▶ _What is required_:
Copy each line of the records below that mentions the word "data".

▶ _Material for this task_:
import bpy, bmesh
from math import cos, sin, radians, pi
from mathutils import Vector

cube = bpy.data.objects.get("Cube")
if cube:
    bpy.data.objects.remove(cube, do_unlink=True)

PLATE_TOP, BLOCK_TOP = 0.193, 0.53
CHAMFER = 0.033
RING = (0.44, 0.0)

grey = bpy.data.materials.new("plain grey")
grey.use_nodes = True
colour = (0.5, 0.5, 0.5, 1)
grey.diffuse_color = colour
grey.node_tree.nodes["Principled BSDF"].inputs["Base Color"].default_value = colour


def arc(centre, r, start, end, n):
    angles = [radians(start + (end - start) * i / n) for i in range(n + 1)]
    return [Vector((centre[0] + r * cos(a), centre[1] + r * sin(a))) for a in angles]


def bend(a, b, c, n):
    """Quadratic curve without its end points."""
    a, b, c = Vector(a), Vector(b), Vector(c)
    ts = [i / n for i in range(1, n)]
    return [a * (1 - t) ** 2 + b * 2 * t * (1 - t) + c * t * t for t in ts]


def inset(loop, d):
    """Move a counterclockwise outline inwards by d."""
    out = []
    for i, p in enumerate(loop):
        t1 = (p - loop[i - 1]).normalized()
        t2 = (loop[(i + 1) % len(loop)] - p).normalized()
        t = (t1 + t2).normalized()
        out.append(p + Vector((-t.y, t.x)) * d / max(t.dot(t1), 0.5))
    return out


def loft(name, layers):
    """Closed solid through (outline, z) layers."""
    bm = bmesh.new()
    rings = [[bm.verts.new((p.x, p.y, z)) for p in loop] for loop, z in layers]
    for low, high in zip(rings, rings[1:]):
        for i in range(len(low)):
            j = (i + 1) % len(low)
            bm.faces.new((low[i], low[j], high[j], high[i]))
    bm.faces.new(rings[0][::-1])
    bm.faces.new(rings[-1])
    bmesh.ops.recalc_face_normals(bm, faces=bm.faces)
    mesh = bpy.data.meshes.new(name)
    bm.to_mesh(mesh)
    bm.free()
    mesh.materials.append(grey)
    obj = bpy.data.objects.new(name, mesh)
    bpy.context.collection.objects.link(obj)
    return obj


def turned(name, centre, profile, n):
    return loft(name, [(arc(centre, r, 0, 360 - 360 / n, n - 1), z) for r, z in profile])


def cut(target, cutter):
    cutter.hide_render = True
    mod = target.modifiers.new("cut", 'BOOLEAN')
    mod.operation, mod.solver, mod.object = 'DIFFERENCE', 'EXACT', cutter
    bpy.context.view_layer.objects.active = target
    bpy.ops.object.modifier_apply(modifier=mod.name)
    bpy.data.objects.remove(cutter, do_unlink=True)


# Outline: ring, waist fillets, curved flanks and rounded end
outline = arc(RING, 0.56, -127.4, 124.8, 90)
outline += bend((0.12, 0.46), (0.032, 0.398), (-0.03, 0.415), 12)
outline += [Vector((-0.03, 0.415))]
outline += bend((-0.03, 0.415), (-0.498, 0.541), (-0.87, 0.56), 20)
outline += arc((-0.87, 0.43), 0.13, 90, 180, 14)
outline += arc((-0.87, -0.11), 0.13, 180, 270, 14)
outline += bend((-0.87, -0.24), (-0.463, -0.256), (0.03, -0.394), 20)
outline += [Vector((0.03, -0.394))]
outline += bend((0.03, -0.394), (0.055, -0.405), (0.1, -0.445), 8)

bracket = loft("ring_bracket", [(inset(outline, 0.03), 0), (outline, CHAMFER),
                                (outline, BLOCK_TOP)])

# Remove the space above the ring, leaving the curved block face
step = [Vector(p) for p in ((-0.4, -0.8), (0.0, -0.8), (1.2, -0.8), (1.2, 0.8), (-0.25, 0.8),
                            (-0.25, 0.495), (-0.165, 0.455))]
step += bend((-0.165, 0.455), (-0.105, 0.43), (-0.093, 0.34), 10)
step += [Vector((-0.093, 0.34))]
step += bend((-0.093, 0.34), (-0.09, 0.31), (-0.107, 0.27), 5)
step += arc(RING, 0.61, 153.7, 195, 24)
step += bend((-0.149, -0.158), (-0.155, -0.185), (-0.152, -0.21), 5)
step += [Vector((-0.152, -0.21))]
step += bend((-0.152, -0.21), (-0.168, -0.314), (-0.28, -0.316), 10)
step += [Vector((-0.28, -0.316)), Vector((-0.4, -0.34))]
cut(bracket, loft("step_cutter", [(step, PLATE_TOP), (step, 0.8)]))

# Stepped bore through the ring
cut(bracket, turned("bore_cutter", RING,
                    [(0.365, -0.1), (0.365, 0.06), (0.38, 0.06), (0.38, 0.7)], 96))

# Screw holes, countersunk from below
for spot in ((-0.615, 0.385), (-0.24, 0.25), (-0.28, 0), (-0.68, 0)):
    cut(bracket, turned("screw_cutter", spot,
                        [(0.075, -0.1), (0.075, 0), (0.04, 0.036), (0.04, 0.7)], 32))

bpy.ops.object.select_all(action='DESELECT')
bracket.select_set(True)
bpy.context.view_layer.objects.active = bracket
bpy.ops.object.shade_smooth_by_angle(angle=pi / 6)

▶ _Output of the task_:
cube = bpy.data.objects.get("Cube")
    bpy.data.objects.remove(cube, do_unlink=True)
grey = bpy.data.materials.new("plain grey")
    mesh = bpy.data.meshes.new(name)
    obj = bpy.data.objects.new(name, mesh)
    bpy.data.objects.remove(cutter, do_unlink=True)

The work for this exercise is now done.